→ **What the task asks**
State how many lines in the entries below contain "verts". Write nothing but the number.

====== Supplied data

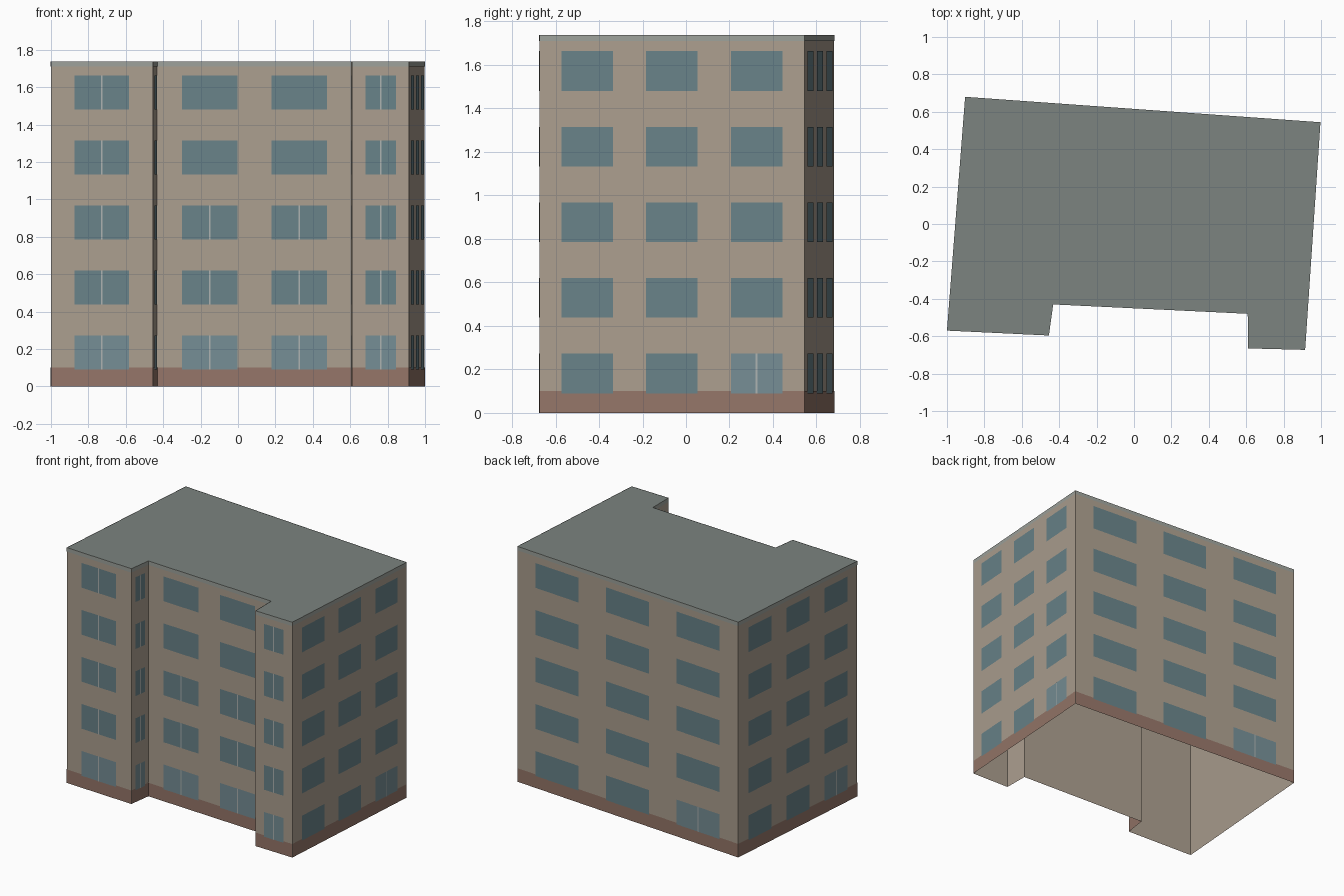
import bpy
from mathutils import Vector

if "Cube" in bpy.data.objects:
    bpy.data.objects.remove(bpy.data.objects["Cube"])

# Footprint, counter-clockwise from the front left corner
PLAN = [(-1.0, -.57), (-.455, -.596), (-.432, -.43), (.608, -.48),
        (.61, -.665), (.915, -.673), (.997, .544), (-.903, .68)]
H = 1.738
FLOORS, PITCH, SILL, WIN_H = 5, .3475, .09, .183


def material(name, rgb):
    m = bpy.data.materials.new(name)
    m.diffuse_color = (*rgb, 1)
    m.use_nodes = True
    m.node_tree.nodes["Principled BSDF"].inputs["Base Color"].default_value = m.diffuse_color
    return m


def add_mesh(name, verts, faces, mat):
    me = bpy.data.meshes.new(name)
    me.from_pydata(verts, [], faces)
    me.materials.append(mat)
    ob = bpy.data.objects.new(name, me)
    bpy.context.collection.objects.link(ob)
    return ob


def edge(i):
    return Vector((*PLAN[i], 0)), Vector((*PLAN[(i + 1) % len(PLAN)], 0))


def panel(i, u0, u1, z0, z1, out=0.0):
    """Upright rectangle on wall i between fractions u0 and u1, moved outward."""
    a, b = edge(i)
    d = b - a
    n = Vector((d.y, -d.x, 0)).normalized() * out
    return [a + d * u + n + Vector((0, 0, z))
            for u, z in ((u0, z0), (u1, z0), (u1, z1), (u0, z1))]


def add_panels(name, panels, mat):
    verts = [v for p in panels for v in p]
    faces = [range(k, k + 4) for k in range(0, len(verts), 4)]
    return add_mesh(name, verts, faces, mat)


wall = material("plaster", (.41, .345, .275))
brick = material("brick", (.30, .18, .14))
trim = material("trim", (.34, .36, .33))
roof = material("roofing", (.20, .23, .215))
glass = material("glass", (.14, .225, .25))
glass_light = material("ground_glass", (.18, .27, .30))
frame = material("frame", (.42, .45, .44))

# Shell: walls and flat roof, open underneath
sides = range(len(PLAN))
add_panels("walls", [panel(i, 0, 1, 0, H) for i in sides], wall)
add_mesh("roof", [(x, y, H) for x, y in PLAN], [list(sides)], roof)

# Base band and roof edge trim
add_panels("base_band", [panel(i, 0, 1, 0, .10, .002) for i in sides], brick)
add_panels("roof_trim", [panel(i, 0, 1, 1.71, H, .002) for i in sides], trim)

# Windows per wall: centres, width (fractions), number of floors with mullions
SINGLE = ((.5,), .535, 5)
PAIR = ((.27, .73), .285, 3)
TRIPLE = ((.18, .5, .82), .195, 0)
LAYOUT = [SINGLE, SINGLE, PAIR, SINGLE, SINGLE, TRIPLE, TRIPLE, TRIPLE]

upper, ground, mullions = [], [], []
for i, (centres, width, split_floors) in enumerate(LAYOUT):
    a, b = edge(i)
    half_bar = min(.004 / (b - a).length, .02)
    for f in range(FLOORS):
        z = SILL + f * PITCH
        for k, c in enumerate(centres):
            split = f < split_floors or (f == 0 and k == 2)
            group = ground if split and f == 0 else upper
            group.append(panel(i, c - width / 2, c + width / 2, z, z + WIN_H, .004))
            if split:
                mullions.append(panel(i, c - half_bar, c + half_bar, z, z + WIN_H, .006))

add_panels("windows", upper, glass)
add_panels("ground_windows", ground, glass_light)
add_panels("window_mullions", mullions, frame)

============

→ **Solution to this problem**
5